**MATERIAL FOR THIS TASK**
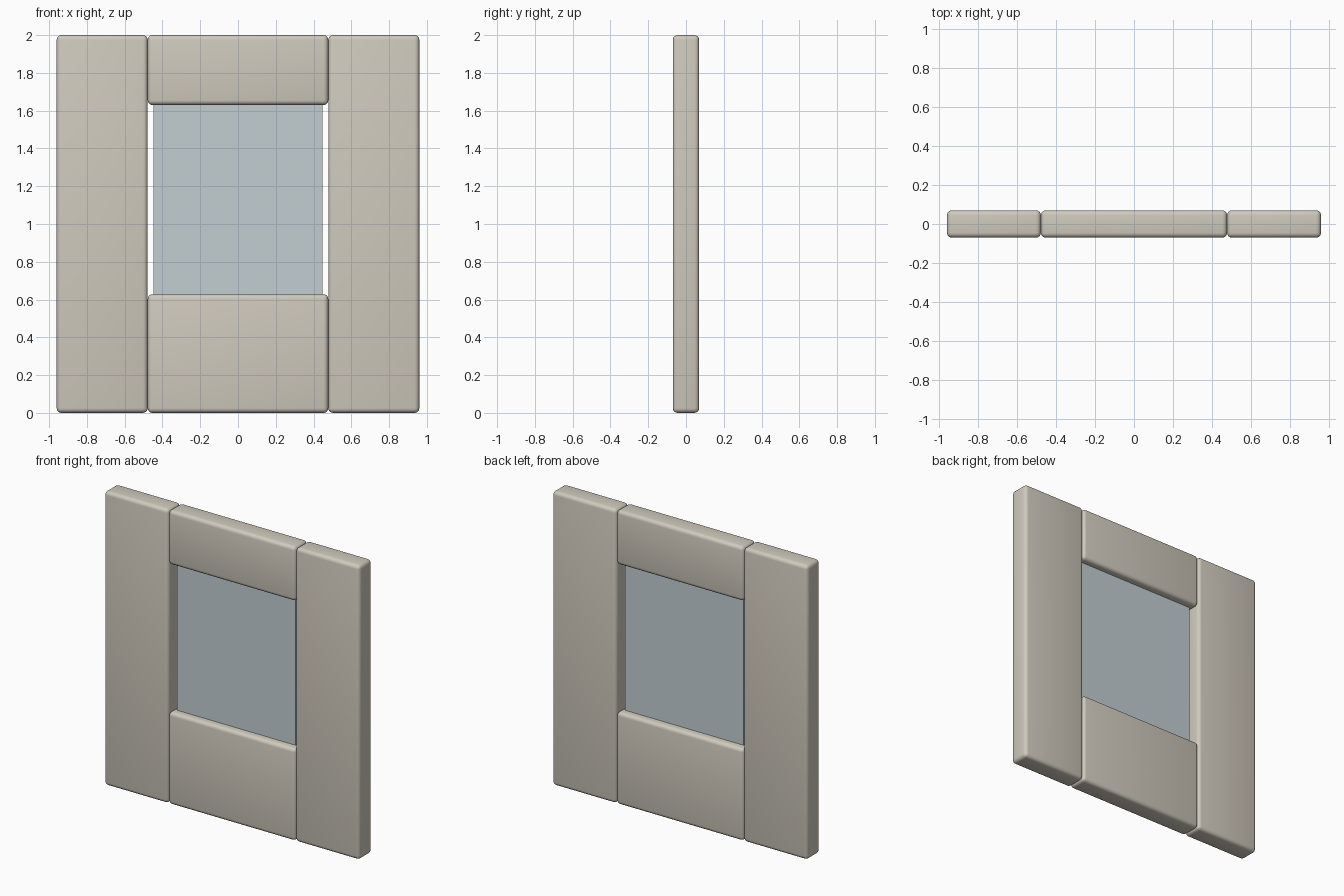
import bpy

if "Cube" in bpy.data.objects:
    bpy.data.objects.remove(bpy.data.objects["Cube"])


def material(name, color):
    m = bpy.data.materials.new(name)
    m.diffuse_color = (*color, 1)
    m.use_nodes = True
    m.node_tree.nodes["Principled BSDF"].inputs["Base Color"].default_value = m.diffuse_color
    return m


stone = material("warm_stone", (0.63, 0.59, 0.51))
glass = material("pale_blue_glass", (0.54, 0.62, 0.65))


def block(name, x0, x1, z0, z1, depth, mat, radius=0.0):
    """Box centred on y = 0, optionally with rounded edges."""
    bpy.ops.mesh.primitive_cube_add(size=1, location=((x0 + x1) / 2, 0, (z0 + z1) / 2))
    ob = bpy.context.object
    ob.name = name
    ob.scale = (x1 - x0, depth, z1 - z0)
    bpy.ops.object.transform_apply(location=False, rotation=False, scale=True)
    ob.data.materials.append(mat)
    if radius:
        bev = ob.modifiers.new("rounded_edges", 'BEVEL')
        bev.width = radius
        bev.segments = 4
        bpy.ops.object.modifier_apply(modifier=bev.name)
        bpy.ops.object.shade_smooth_by_angle()
    return ob


# Full-height side panels
block("left_panel", -0.96, -0.478, 0, 2, 0.14, stone, 0.025)
block("right_panel", 0.478, 0.96, 0, 2, 0.14, stone, 0.025)

# Panels above and below the window
block("upper_panel", -0.478, 0.478, 1.63, 2, 0.14, stone, 0.025)
block("lower_panel", -0.478, 0.478, 0, 0.628, 0.14, stone, 0.025)

# Window pane, with narrow gaps at the sides
block("window_pane", -0.447, 0.447, 0.624, 1.634, 0.036, glass)
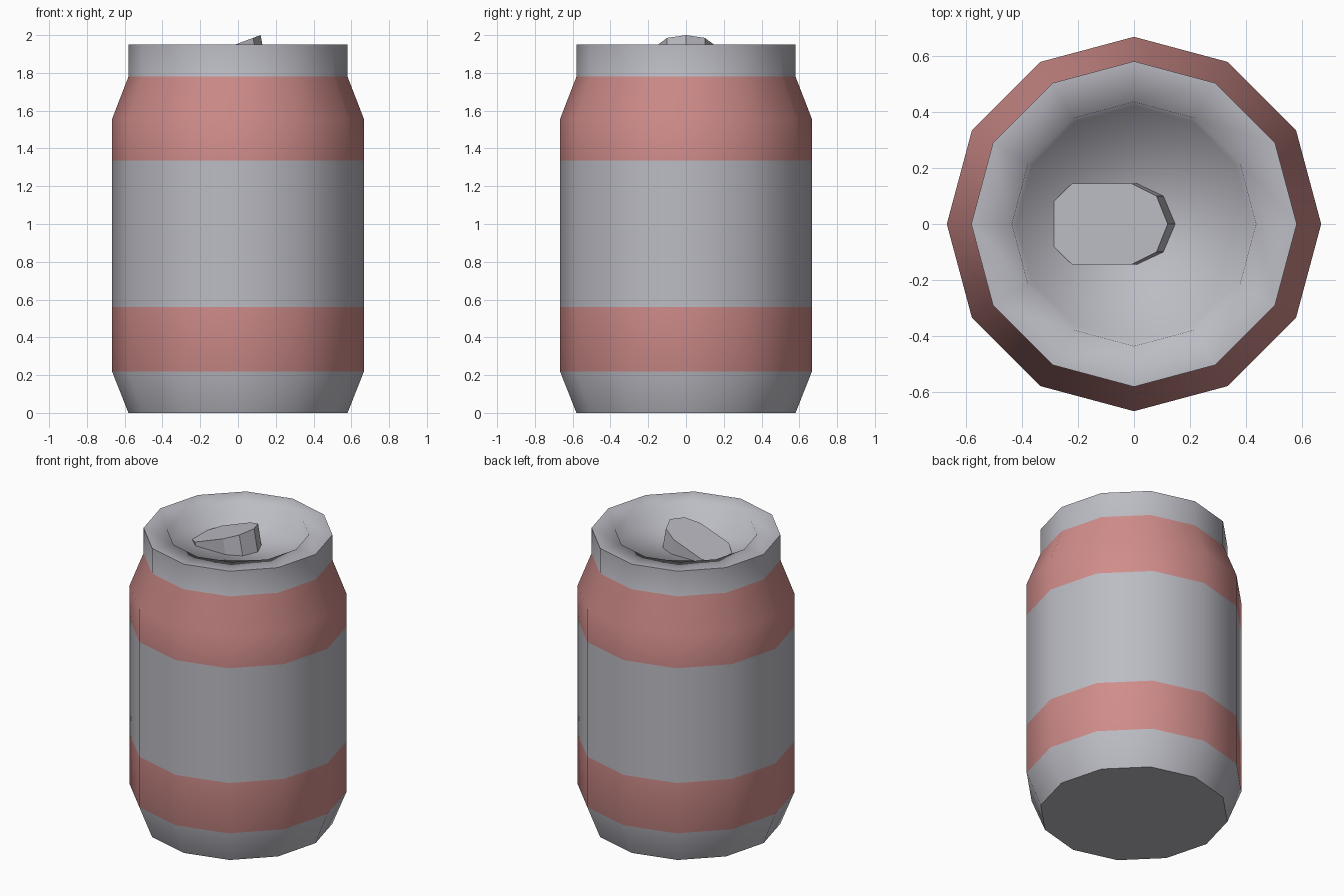
import bpy
import bmesh
from math import cos, sin, tau

cube = bpy.data.objects.get("Cube")
if cube:
    bpy.data.objects.remove(cube, do_unlink=True)

SIDES = 12


def make_material(name, rgb):
    mat = bpy.data.materials.new(name)
    mat.use_nodes = True
    mat.diffuse_color = (*rgb, 1)
    mat.node_tree.nodes["Principled BSDF"].inputs["Base Color"].default_value = (*rgb, 1)
    return mat


def finish(bm, name, materials):
    bmesh.ops.recalc_face_normals(bm, faces=bm.faces)
    mesh = bpy.data.meshes.new(name)
    bm.to_mesh(mesh)
    bm.free()
    for mat in materials:
        mesh.materials.append(mat)
    obj = bpy.data.objects.new(name, mesh)
    bpy.context.collection.objects.link(obj)
    return obj


silver = make_material("silver metal", (0.50, 0.50, 0.55))
red = make_material("faded red", (0.63, 0.265, 0.255))

# Can: radius, height, and material of the band above each ring
profile = [
    (0.58, 0.0, 0), (0.667, 0.22, 1), (0.667, 0.56, 0), (0.667, 1.335, 1),
    (0.667, 1.555, 1), (0.58, 1.78, 0), (0.58, 1.95, 0),
    (0.435, 1.945, 0), (0.42, 1.85, 0),
]
bm = bmesh.new()
rings = [[bm.verts.new((r * cos(tau * i / SIDES), r * sin(tau * i / SIDES), z))
          for i in range(SIDES)] for r, z, _ in profile]
for (_, _, slot), low, high in zip(profile, rings, rings[1:]):
    for i in range(SIDES):
        j = (i + 1) % SIDES
        face = bm.faces.new((low[i], low[j], high[j], high[i]))
        face.material_index = slot
        face.smooth = True
base = bm.faces.new(rings[0][::-1])
lid = bm.faces.new(rings[-1])
lid.smooth = True

# Crisp edges around the base and the outer rim only
for ring in (rings[0], rings[6]):
    for i in range(SIDES):
        bm.edges.get((ring[i], ring[(i + 1) % SIDES])).smooth = False
finish(bm, "can_body", [silver, red])

# Pull tab: slanted half outline, mirrored in y and dropped into the lid
half = [(0.12, 0), (0.08, 0.10), (-0.01, 0.145), (-0.22, 0.145), (-0.30, 0.067)]
outline = half + [(x, -y) for x, y in reversed(half[1:])]
bm = bmesh.new()
top = [bm.verts.new((x, y, 2.0 + (x - 0.12) * 0.37)) for x, y in outline]
bottom = [bm.verts.new((v.co.x + 0.027, v.co.y, v.co.z - 0.15)) for v in top]
bm.faces.new(top)
bm.faces.new(bottom[::-1])
for i in range(len(top)):
    j = (i + 1) % len(top)
    bm.faces.new((top[i], bottom[i], bottom[j], top[j]))
finish(bm, "pull_tab", [silver])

**EXERCISE BRIEF**
Within the records above, tally the lines that contain "context". Give the total and nothing more.

**SOLUTION TO THE PROBLEM**
2